While the city's old sectors continue to feature showrooms and ateliers that showcase fashion and interior design, the areas north and northeast of Milan are where the city's new, stunning built environment now matches its view to the future.

Milan's soccer teams have headquarters in the San Siro area and now play at the stadium renovated in the 1990s, also nicknamed San Siro. But the three skyscrapers that have changed the horizon from some Milan viewpoints (amazingly, you can see two of them if you look one direction on the street where church housing The Last Supper is) are part of CityLife, an attempt to create a new, exciting Milan living, working and recreational center of the future.
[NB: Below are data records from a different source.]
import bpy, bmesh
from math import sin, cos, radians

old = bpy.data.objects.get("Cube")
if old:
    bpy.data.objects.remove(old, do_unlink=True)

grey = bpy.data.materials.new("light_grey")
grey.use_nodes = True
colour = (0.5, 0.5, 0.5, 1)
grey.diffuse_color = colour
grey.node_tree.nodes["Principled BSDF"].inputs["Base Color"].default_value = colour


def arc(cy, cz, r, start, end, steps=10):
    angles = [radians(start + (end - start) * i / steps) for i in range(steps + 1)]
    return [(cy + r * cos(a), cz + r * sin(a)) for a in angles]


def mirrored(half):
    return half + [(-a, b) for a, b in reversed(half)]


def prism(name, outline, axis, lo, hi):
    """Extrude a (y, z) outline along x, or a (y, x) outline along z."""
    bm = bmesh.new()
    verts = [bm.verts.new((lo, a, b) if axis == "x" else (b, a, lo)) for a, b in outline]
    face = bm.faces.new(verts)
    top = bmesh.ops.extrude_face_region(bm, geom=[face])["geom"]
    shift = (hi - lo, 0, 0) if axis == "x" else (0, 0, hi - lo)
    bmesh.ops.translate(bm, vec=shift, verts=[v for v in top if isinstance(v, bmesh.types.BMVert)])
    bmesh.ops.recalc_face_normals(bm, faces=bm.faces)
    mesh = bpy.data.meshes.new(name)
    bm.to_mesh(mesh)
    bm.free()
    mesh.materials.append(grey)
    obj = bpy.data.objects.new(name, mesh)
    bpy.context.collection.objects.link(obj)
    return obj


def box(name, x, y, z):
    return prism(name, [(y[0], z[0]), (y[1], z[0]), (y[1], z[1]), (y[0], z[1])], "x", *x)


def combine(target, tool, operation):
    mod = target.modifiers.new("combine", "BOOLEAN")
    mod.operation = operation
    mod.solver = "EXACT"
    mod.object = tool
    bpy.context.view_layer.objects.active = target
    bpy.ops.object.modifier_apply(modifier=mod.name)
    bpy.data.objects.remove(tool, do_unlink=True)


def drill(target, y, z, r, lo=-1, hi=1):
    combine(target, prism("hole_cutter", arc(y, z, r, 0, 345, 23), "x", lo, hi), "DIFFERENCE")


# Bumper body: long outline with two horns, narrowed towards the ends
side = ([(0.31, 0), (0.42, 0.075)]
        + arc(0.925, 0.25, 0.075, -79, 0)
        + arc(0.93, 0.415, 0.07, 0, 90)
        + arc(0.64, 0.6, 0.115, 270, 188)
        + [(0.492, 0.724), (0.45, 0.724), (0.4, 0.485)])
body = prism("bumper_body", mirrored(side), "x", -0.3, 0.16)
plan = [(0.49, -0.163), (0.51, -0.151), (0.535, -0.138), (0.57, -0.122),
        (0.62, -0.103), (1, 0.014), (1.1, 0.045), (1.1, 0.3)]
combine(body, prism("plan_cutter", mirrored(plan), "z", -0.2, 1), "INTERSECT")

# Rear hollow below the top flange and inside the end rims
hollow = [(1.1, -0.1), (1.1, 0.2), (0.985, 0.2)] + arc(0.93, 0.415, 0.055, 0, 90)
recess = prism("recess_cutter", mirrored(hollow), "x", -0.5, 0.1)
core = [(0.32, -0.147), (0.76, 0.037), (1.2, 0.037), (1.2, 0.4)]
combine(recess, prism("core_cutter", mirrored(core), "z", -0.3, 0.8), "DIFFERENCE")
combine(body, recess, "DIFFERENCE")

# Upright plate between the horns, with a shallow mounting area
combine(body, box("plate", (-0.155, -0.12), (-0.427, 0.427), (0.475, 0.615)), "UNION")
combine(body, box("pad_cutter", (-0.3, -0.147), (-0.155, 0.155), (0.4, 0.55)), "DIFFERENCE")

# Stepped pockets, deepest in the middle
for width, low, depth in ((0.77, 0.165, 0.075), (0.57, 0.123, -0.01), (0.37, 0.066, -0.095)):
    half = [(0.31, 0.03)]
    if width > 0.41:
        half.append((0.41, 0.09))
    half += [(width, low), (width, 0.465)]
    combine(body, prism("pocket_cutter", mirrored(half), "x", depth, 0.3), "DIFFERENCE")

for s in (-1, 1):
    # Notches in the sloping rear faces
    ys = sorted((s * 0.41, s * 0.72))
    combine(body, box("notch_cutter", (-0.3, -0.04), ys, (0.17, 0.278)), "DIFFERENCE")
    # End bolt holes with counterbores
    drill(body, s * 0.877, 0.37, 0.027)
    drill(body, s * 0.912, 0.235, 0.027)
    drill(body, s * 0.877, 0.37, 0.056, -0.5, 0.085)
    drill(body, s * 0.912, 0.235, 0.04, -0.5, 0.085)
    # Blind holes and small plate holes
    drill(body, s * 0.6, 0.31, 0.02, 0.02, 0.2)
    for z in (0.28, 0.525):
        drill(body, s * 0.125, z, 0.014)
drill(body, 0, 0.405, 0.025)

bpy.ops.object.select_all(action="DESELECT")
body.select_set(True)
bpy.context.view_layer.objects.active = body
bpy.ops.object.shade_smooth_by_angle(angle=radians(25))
The three, Allianz Tower (The Straight One), Generali Tower (The Twisted One), and Libeskind Tower (The Curved One), designed by world-renowned architects Arata Isozaki, Zaha Hadid, and Daniel Libeskind (in order), seem to bend toward each other and are striking, beautiful monolithic structures that seem to embody Milan's confident place in the world of design and innovation.

Another innovative site contains the sustainable, biodiverse Bosco Verticale (Vertical Wood) towers, covered with hanging gardens. The 2000+ plants create their own microclimate, absorb CO2, and moderate area temperature and humidity.

Yet another is the city's conevention center, Fiera Milano Congress, is Europe's largest, a sprawling, organic spread of metal.

Ah, La Scala. Even though the opera season would not begin until December 2021, tours are available. You can go behind the scenes of many opera houses worldwide, but this is where so much musical history was made. The visit takes you to the royal box, describes the painstaking rehab of paint fabrics and decorations after a fire and has you climb back and below the stage to see how renovation allows more than one opera to be staged and ready for rehearsals and performance during a season. Chicago's now favorite Italian son, Ricardo Muti, did not fare so well there the first time he conducted due to a creative dispute, but was welcomed back some years later.